Should we need a Pied Piper for altruistic inspiration, look no further than this enthusiastic attorney/mobilizer, who learned at age 3 the power of civil engagement when his emigrated parents in Memphis rallied to free their son from communist Poland. Thirty years later, he’s harnessed that collaborative spirit within a disconnected LGBT community as board of trustees president at Aid for AIDS of Nevada. He also convinced his firm, Snell & Wilmer, to serve as pro bono co-counsel for the legal challenge to Nevada’s gay marriage ban. And when his own wedding plans were rejected by a Mexican resort, national LGBT bloggers rushed to expose the biased property. — Mike Prevatt
Joe W. Brown, Attorney, Drone Advocate
Brown has been discussing drones since before there was a drone discussion. In fact, he's the reason the rest of us are talking about it. A military enthusiast and 30-year participant in Las Vegas' various economic-development efforts, Brown is a thought-leader when it comes to the little guys in the sky. In May 2012, Gov. Sandoval appointed him and dozen or so others, including scientists, engineers and former Air Force officers, to apply to become one of six federal drone test sites, which could create 15,000 jobs and generate $2.5 billion to $8 billion annually. "I've been the guy that's been the liaison between the political side, the educational side and the scientific side," Brown said. — Kristy Totten
Jay Brown, Attorney
Gaming and liquor licenses and approvals for development plans pit special interests against the public interest or each other. Then municipal officials pick winners. In the decades since Southern Nevada started growing in earnest, perhaps no one has helped rack up victories for his clients in those contests more consistently than attorney and lobbyist Brown. Yes, he famously/infamously partnered with Harry Reid on a lucrative land deal. But while Brown is very close to Reid, he shrewdly contributes heavily to politicians of both parties.

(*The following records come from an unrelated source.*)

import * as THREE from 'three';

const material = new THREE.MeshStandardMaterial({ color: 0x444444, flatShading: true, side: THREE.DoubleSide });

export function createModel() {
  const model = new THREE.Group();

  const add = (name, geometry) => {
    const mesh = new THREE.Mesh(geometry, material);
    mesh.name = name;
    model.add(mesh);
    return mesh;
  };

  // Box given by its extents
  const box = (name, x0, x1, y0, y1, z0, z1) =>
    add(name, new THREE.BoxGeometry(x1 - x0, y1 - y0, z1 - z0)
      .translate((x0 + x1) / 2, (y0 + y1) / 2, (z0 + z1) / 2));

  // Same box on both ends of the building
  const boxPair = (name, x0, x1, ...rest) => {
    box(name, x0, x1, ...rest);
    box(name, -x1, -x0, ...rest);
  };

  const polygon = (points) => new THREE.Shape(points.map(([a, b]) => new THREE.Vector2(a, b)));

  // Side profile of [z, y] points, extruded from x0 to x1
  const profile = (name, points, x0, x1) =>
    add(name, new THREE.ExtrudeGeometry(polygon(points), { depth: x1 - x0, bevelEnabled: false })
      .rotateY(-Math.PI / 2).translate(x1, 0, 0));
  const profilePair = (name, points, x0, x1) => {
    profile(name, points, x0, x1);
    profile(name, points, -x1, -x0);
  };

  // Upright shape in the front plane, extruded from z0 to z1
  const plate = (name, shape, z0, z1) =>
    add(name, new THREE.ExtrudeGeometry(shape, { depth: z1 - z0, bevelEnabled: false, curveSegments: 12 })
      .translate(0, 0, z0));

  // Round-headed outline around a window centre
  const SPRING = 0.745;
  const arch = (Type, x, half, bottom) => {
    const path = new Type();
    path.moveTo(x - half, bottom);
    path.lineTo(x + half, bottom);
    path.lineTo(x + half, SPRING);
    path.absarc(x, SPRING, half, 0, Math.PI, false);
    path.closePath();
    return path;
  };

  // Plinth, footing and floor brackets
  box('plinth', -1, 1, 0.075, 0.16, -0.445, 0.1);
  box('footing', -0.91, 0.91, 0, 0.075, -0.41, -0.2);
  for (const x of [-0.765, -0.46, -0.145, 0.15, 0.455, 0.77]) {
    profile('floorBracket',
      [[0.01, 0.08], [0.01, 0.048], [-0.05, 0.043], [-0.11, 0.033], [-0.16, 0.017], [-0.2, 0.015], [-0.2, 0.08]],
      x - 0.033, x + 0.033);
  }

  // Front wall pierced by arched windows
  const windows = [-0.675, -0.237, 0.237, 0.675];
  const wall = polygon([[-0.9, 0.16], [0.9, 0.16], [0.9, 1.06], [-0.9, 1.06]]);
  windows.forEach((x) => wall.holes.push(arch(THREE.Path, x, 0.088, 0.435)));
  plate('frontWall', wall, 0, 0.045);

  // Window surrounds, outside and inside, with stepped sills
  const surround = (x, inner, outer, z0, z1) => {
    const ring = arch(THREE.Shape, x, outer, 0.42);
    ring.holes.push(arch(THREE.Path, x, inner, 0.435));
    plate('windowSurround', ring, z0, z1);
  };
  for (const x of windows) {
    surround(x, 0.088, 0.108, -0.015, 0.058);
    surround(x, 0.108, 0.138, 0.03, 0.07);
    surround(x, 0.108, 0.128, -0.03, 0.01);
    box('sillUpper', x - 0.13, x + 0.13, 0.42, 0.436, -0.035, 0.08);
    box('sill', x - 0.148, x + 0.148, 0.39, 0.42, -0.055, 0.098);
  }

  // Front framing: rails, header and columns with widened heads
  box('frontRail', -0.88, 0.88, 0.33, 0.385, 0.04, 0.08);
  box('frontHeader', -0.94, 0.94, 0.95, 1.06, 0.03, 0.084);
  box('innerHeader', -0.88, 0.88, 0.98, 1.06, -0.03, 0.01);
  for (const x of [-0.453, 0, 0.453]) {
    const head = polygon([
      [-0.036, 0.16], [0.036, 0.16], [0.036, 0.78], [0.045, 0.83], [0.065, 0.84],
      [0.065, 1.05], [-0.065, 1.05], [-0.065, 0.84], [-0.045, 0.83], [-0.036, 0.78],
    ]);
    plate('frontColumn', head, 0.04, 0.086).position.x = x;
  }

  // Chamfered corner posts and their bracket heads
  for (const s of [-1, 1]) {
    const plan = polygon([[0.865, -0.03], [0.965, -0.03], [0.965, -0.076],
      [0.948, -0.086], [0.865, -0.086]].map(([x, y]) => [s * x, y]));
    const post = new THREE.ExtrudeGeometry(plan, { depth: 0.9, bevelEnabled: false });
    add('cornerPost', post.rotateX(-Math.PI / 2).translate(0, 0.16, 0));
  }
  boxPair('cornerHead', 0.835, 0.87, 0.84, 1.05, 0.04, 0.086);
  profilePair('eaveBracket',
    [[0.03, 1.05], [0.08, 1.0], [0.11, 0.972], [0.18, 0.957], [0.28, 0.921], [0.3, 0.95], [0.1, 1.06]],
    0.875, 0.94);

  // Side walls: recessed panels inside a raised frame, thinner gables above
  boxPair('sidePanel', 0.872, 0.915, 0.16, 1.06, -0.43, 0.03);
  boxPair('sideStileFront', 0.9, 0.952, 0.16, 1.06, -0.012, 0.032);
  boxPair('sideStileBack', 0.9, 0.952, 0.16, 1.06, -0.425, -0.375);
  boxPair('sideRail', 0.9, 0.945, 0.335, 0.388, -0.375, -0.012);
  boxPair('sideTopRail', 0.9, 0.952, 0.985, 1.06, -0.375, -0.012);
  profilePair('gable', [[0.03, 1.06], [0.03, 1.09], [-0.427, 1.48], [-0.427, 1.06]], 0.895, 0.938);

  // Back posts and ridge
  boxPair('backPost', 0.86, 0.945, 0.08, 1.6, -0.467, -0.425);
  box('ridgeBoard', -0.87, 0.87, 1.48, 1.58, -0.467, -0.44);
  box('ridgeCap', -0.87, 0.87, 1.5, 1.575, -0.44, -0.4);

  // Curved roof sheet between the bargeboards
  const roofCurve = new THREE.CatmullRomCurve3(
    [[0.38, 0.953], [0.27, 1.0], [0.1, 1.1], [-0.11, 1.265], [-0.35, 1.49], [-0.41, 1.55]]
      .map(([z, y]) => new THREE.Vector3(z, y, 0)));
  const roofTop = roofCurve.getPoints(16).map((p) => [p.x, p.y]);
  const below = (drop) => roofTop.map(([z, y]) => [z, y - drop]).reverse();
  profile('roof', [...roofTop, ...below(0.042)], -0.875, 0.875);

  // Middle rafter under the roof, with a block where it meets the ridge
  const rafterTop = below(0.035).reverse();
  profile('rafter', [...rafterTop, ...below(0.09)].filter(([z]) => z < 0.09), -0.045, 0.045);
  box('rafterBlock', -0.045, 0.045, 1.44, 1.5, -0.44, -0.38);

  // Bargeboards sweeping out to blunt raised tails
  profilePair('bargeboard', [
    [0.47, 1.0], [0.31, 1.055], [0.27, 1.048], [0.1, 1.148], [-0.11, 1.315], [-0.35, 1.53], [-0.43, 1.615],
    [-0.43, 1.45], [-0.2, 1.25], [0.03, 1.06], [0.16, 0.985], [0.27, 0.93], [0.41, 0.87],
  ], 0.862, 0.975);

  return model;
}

Terry Murphy, President, Strategic Solutions
The most influential person you never see — that's the word on Murphy, a consultant for businesses and government agencies on a wide range of issues. She has a magic Rolodex — her connections are legendary, accumulated during a career that's included high-ranking positions in Clark County government and an influential homebuilders group. Crucially, she's not generally seen as a cynical manipulator, but rather has a reputation as a straight-shooter, underscored by a record of volunteerism and community involvement. Not only is she president of the Downtown Las Vegas Alliance, she also champions such community groups as Casa de Luz.
Jen Harney, activist
With three kids and a business/community center to organize, Harney seemed an unlikely person to take on Metro and the DA over sidewalk chalk protests outside the police HQ last summer. But when it came to free speech, she didn't back down. Facing withering media attention, the DA dropped the charges. "An epic win," Harney called it — a timely reminder that you can fight the power. She'll keep the art-centric activism going, opening a place for community arts and supply recyling in the Arts District early this year. — Launce Rake